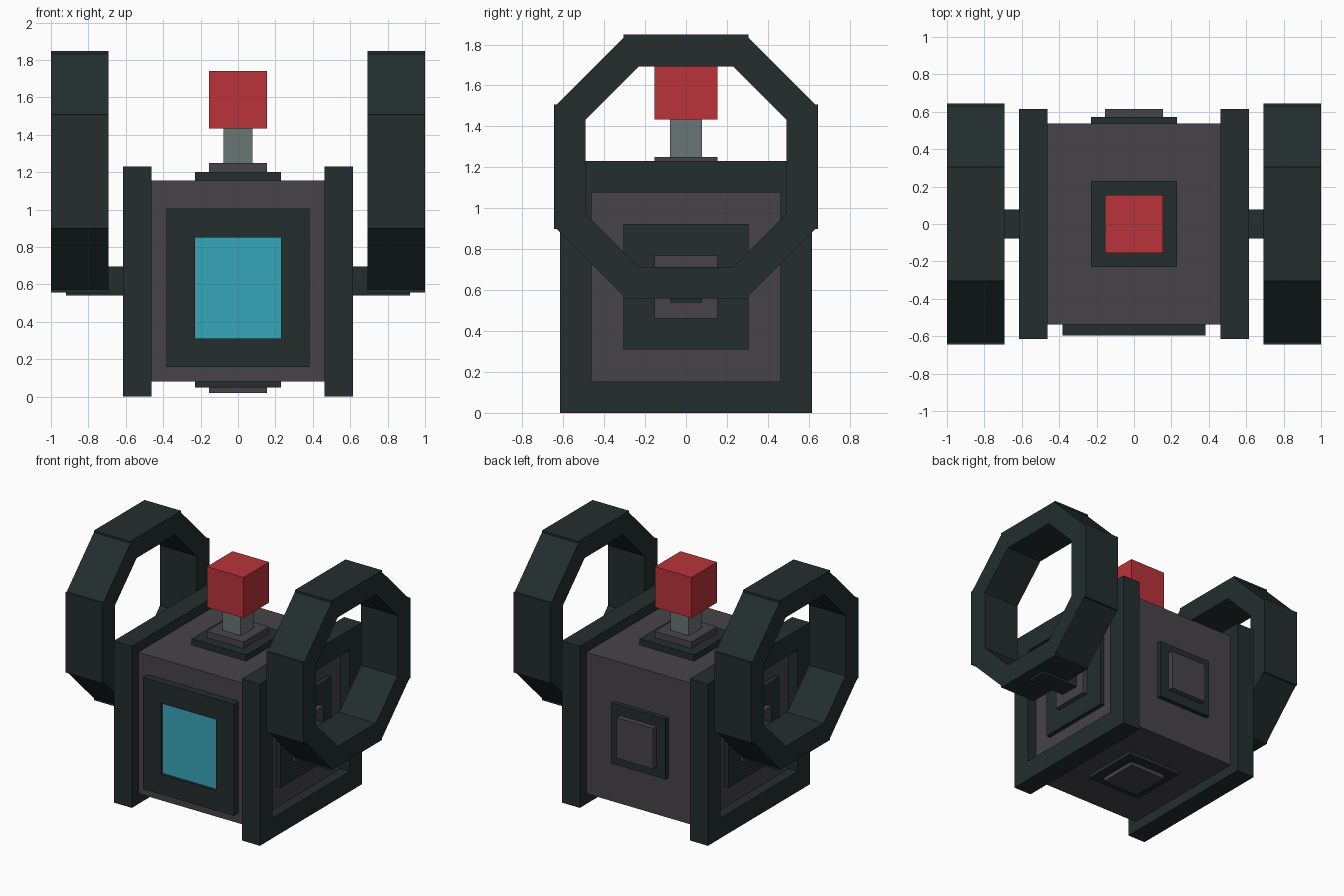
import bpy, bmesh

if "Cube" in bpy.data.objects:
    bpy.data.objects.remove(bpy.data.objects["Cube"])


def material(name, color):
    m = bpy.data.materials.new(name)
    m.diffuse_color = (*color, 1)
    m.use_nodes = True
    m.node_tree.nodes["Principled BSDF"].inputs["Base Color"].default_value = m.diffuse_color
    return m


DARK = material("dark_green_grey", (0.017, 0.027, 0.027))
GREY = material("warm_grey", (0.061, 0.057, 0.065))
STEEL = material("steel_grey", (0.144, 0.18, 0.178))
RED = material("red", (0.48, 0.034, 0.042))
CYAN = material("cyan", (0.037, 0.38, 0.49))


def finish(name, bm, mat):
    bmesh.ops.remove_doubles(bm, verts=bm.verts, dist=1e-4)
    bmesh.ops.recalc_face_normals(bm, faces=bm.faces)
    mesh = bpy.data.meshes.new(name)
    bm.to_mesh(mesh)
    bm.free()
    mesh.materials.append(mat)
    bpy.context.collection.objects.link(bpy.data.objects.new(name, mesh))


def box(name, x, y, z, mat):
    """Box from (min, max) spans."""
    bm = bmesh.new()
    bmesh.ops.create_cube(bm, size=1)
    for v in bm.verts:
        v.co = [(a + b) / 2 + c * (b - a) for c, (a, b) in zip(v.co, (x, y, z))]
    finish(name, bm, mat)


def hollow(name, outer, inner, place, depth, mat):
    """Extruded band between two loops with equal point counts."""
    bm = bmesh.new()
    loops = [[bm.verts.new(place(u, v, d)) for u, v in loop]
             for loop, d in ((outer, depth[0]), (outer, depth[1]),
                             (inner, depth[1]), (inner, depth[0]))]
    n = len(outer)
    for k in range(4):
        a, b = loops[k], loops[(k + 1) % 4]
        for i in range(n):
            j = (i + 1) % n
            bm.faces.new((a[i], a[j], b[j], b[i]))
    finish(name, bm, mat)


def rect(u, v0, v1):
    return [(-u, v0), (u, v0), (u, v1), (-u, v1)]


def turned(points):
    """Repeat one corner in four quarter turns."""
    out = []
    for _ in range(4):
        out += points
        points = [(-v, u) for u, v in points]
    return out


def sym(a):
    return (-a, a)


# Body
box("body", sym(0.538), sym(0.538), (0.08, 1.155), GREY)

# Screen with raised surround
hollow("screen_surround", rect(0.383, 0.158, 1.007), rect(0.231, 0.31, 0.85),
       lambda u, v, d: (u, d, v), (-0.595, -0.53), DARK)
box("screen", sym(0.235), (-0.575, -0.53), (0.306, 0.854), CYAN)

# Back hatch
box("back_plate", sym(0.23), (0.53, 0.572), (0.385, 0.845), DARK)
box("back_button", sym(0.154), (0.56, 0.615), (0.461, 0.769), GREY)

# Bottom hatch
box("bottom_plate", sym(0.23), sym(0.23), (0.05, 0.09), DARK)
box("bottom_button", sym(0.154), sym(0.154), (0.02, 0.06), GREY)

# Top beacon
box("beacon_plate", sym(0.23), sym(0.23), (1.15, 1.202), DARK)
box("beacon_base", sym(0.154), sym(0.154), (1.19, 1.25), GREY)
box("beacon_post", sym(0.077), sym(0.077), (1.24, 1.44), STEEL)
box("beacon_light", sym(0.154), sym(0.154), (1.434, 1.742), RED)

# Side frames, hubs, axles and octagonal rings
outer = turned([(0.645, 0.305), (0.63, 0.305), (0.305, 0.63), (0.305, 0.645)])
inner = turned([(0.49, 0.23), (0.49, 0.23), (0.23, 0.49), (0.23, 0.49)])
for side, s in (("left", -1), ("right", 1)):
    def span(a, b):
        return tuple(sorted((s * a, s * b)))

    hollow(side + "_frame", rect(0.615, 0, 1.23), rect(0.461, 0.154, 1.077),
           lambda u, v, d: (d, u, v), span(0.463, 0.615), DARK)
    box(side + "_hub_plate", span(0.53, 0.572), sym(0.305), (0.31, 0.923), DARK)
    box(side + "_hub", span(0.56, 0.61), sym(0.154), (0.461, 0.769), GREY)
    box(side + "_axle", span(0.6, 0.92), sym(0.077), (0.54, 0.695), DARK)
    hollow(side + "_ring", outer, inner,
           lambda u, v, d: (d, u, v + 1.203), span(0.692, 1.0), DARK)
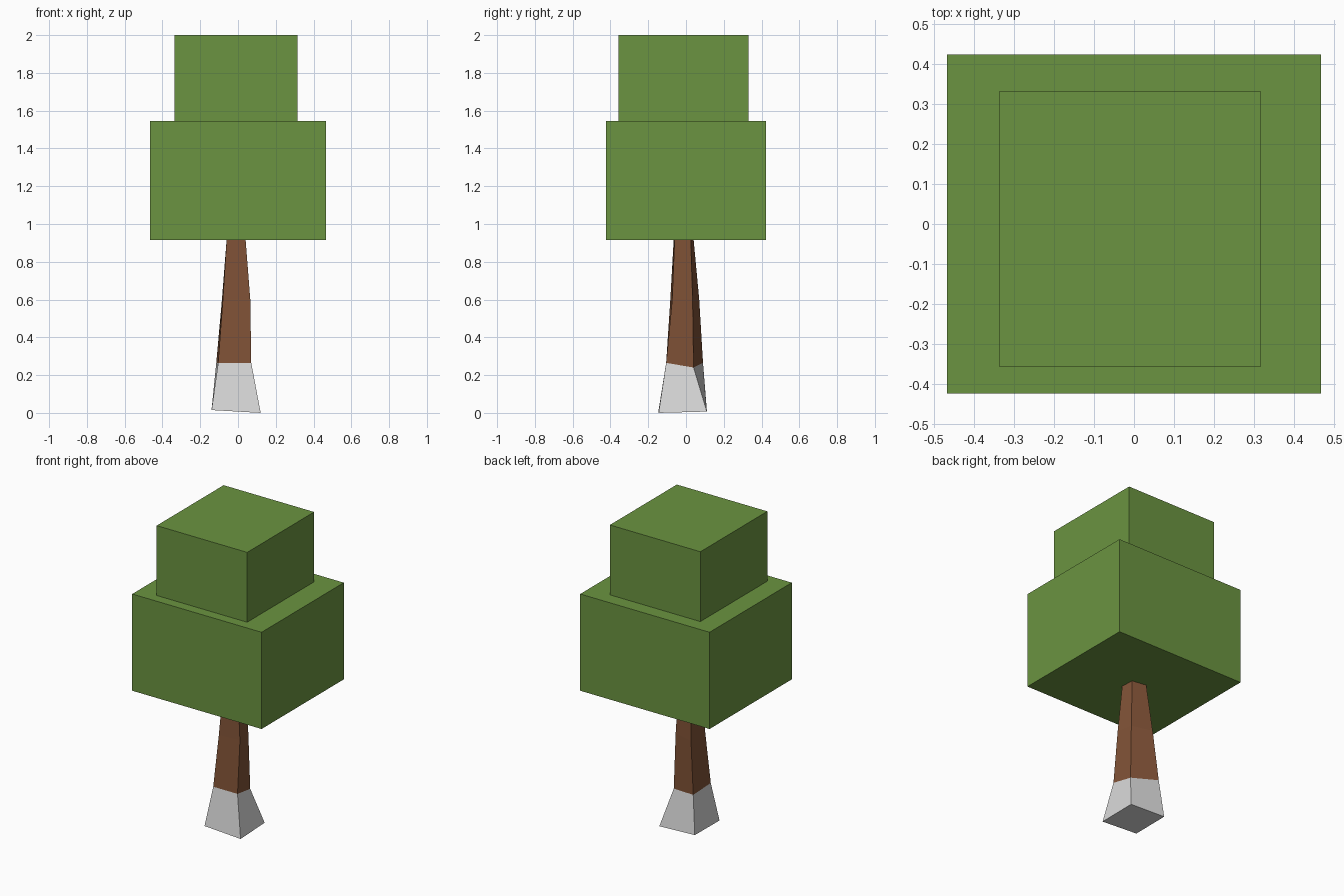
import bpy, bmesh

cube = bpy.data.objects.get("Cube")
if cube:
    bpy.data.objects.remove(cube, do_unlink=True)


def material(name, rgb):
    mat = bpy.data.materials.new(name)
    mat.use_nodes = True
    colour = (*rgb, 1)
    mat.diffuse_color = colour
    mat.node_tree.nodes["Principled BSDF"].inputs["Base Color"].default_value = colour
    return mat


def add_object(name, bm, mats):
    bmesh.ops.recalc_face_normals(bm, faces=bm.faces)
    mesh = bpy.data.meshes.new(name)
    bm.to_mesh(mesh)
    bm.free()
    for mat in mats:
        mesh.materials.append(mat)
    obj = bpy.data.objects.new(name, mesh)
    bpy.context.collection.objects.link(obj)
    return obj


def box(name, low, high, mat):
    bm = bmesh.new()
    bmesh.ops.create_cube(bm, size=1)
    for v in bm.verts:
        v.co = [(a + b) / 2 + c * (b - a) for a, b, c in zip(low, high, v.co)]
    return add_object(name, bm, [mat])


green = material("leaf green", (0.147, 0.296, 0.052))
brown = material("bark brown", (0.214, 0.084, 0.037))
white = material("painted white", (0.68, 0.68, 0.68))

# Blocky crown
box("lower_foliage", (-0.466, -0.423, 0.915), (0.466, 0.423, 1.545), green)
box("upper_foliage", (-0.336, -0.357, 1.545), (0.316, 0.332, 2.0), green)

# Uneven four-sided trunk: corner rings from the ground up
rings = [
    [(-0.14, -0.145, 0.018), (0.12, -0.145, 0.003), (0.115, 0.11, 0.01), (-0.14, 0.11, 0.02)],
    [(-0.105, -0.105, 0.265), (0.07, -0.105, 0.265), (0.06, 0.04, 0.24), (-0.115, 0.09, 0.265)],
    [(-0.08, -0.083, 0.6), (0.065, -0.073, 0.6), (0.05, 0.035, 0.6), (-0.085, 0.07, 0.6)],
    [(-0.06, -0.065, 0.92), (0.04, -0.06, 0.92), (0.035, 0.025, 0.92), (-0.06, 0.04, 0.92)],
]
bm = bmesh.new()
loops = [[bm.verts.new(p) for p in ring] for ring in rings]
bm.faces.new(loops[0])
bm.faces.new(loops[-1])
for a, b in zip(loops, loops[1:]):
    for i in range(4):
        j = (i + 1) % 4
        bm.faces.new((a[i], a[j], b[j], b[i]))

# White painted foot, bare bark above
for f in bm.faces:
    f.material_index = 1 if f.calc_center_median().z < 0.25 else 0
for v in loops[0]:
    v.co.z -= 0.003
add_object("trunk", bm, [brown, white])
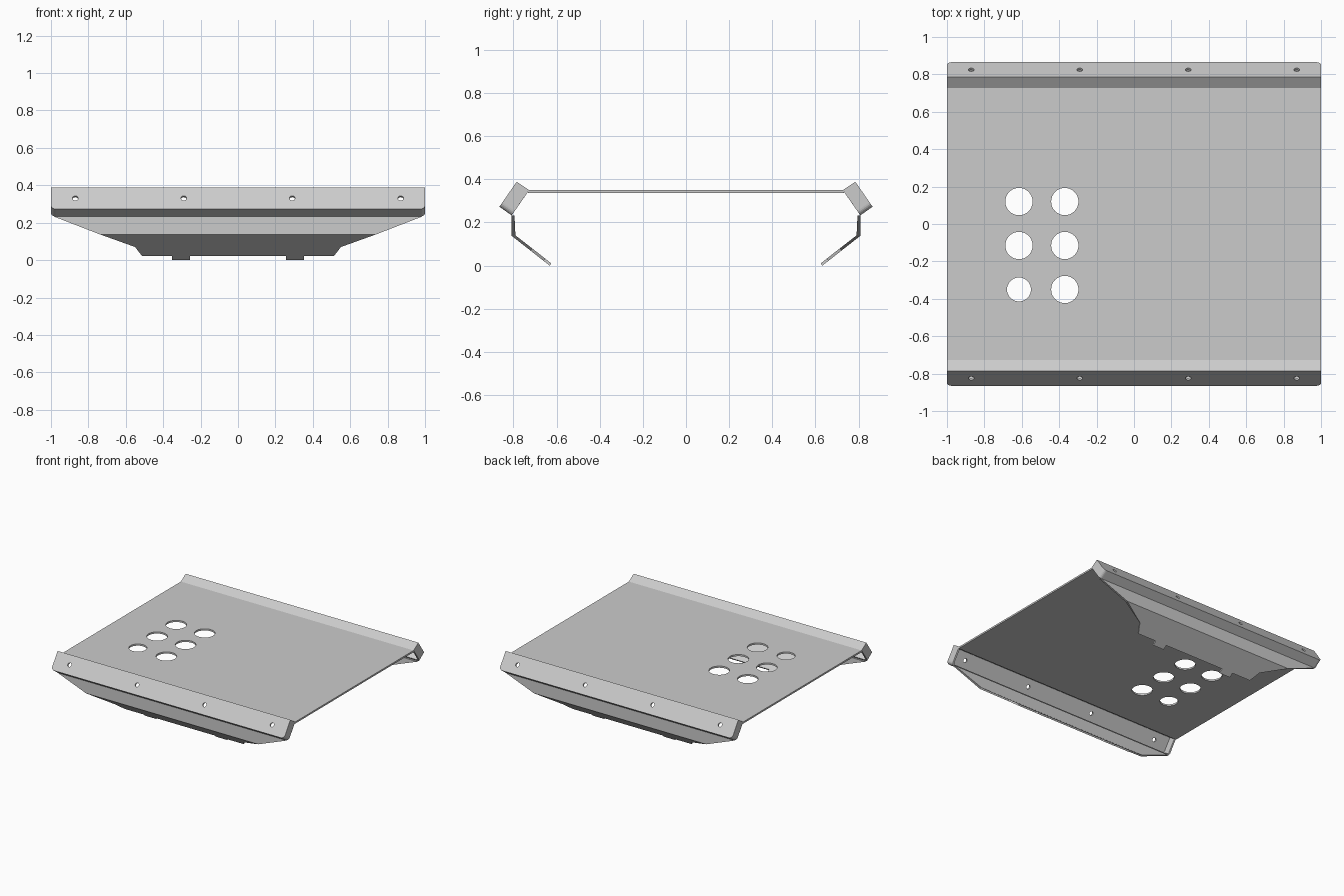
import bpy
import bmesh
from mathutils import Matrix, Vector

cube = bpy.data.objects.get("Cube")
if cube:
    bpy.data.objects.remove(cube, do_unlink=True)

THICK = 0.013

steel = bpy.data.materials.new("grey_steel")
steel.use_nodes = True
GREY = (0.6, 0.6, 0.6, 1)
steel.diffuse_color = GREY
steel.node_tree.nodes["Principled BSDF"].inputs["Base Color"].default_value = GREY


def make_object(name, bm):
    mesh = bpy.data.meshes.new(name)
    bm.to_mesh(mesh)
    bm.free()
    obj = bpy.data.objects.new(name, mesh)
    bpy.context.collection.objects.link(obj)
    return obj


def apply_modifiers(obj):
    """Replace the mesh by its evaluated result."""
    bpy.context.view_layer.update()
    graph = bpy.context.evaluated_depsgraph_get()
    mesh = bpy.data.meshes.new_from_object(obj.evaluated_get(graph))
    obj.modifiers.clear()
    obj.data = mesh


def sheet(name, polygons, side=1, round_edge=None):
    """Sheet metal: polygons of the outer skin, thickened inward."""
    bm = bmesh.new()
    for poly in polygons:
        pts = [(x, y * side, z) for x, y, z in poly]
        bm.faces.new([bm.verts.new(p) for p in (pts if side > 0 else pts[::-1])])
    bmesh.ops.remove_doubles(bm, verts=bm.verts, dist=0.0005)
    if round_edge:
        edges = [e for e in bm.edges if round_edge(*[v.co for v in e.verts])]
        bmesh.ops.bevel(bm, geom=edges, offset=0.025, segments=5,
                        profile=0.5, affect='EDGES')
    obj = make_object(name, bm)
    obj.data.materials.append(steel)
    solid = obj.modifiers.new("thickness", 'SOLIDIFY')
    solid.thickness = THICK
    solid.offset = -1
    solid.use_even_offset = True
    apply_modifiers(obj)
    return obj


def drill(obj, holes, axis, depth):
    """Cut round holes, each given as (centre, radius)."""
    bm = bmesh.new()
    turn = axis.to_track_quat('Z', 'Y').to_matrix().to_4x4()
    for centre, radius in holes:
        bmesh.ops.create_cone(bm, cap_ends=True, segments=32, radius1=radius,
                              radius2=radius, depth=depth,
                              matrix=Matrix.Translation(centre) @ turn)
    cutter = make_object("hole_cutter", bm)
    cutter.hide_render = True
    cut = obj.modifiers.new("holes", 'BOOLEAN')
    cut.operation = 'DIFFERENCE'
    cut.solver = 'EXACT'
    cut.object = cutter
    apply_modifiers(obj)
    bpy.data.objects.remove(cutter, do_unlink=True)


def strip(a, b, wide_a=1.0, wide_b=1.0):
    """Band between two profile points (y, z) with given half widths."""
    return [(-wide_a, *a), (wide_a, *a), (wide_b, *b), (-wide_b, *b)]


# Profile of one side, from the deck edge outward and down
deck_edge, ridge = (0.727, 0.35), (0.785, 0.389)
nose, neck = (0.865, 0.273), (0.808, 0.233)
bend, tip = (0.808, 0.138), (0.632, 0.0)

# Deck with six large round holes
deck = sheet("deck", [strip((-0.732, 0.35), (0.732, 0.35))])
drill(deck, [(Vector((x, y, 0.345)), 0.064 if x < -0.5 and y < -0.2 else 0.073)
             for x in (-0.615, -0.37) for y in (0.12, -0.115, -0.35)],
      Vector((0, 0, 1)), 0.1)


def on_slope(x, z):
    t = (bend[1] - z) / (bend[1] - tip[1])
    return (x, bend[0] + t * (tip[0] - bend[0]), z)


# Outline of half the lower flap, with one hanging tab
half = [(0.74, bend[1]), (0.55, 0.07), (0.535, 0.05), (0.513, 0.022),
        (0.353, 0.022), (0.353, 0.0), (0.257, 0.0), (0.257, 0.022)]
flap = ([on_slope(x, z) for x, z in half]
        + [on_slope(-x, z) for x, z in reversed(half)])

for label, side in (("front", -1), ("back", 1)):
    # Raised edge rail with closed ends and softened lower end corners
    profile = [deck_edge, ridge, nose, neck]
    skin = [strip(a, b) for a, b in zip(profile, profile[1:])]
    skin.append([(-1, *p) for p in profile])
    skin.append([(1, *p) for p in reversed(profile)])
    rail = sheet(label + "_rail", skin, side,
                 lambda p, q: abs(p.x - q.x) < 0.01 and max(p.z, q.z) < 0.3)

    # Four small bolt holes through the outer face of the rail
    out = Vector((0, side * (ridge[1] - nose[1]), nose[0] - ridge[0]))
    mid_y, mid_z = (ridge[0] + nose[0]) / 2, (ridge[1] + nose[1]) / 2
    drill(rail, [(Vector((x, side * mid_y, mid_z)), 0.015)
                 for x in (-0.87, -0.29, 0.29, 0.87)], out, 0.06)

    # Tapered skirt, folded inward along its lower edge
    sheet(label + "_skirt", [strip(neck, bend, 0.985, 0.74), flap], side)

_Task objective:_ Where a line of the data above includes the string "DARK", pull it out.

_Exercise output:_
DARK = material("dark_green_grey", (0.017, 0.027, 0.027))
       lambda u, v, d: (u, d, v), (-0.595, -0.53), DARK)
box("back_plate", sym(0.23), (0.53, 0.572), (0.385, 0.845), DARK)
box("bottom_plate", sym(0.23), sym(0.23), (0.05, 0.09), DARK)
box("beacon_plate", sym(0.23), sym(0.23), (1.15, 1.202), DARK)
           lambda u, v, d: (d, u, v), span(0.463, 0.615), DARK)
    box(side + "_hub_plate", span(0.53, 0.572), sym(0.305), (0.31, 0.923), DARK)
    box(side + "_axle", span(0.6, 0.92), sym(0.077), (0.54, 0.695), DARK)
           lambda u, v, d: (d, u, v + 1.203), span(0.692, 1.0), DARK)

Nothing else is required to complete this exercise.